“The total budgeted sum is ₦266.64billion The Recurrent Expenditure is ₦136.26billion, while the Capital Expenditure is ₦130.38billion. We are again, aiming for at least 70% implementation of the budget,” he said.
The News Agency of Nigeria also disclosed that infrastructure spending in the budget would be N46.06billion – representing 17.27% of the total budget and an increase of N33.66 billion over that of last year.
Other sectors include Agriculture which represents 3.6% valued at N9.58billion and Healthcare taking 4.9% of the budget with an N13.29billion allocation.
The Governor disclosed that Oyo has reduced its infrastructure deficit and made improvements in the areas of healthcare, education, and others.
“We have been able to lower our infrastructural deficit, make improvements in healthcare delivery, improve the quality of education, and achieve milestones in our security systems,” he said.
He also added that the state had recorded a 26% increase in IGR at N25.6 billion and hopes to increase IGR to over N100 billion for the 2021 budget.
“As of September, we had recorded an IGR of N25.6 billion. And using the half-year figures, it represented a 26.4% increase in IGR year-on-year. Oyo State’s IGR is presently about 32% of actual aggregate revenue.
“We still have not achieved a total dependence on the state’s income outside of the federal allocation to fund the budget. Slowly, but surely, we are getting there.

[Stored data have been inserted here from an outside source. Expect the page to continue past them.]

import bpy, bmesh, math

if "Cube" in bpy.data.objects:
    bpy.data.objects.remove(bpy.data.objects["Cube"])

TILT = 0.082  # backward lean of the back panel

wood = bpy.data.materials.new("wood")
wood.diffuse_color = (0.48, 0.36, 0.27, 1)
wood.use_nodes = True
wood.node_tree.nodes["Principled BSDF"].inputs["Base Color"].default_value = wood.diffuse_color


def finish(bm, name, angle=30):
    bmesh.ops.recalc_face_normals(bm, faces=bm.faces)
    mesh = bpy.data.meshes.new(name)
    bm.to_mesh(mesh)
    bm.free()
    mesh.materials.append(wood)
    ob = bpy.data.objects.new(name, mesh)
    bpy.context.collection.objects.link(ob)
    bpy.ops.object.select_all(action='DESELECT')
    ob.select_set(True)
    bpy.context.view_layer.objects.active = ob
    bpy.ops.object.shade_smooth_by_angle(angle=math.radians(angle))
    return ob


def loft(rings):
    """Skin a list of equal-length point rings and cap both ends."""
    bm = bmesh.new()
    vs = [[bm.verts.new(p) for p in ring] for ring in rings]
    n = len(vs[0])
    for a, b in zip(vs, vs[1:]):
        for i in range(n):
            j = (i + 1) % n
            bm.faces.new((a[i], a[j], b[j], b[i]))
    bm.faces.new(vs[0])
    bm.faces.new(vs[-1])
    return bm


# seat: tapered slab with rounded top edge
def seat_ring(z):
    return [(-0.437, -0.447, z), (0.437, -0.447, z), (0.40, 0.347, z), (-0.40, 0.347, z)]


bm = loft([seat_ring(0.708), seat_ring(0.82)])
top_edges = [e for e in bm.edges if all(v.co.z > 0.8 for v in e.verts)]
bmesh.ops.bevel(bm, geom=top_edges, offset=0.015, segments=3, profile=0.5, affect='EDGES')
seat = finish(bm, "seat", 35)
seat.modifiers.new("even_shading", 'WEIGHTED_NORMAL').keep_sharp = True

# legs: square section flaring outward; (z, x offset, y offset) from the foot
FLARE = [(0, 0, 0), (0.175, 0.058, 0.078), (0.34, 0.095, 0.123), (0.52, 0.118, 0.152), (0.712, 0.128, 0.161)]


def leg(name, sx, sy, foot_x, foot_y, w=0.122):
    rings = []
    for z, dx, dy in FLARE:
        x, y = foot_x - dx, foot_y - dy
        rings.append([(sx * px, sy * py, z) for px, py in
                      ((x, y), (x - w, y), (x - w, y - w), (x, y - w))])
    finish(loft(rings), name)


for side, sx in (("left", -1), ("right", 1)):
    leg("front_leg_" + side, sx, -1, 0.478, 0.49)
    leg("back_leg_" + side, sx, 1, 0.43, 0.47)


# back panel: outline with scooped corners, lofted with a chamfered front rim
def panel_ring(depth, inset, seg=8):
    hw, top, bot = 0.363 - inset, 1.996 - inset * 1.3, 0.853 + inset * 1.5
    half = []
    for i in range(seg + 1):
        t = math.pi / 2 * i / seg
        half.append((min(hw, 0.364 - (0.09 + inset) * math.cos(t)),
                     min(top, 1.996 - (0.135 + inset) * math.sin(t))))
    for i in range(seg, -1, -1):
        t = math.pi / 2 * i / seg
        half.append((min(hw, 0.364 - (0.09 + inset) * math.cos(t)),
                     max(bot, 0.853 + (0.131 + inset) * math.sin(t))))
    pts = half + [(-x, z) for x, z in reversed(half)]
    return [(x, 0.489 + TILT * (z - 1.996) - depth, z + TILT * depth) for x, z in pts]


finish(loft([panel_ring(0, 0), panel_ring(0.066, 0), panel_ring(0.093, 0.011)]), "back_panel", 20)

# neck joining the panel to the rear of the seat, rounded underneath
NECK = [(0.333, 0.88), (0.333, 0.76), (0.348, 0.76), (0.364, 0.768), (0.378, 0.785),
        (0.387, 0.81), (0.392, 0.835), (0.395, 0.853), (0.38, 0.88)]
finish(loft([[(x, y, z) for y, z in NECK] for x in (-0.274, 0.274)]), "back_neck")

“For the 2021 budget, our plan is to increase our annual IGR to N102.82billion. We hope to achieve this by widening the tax net to bring in more taxpayers into the system,” he added.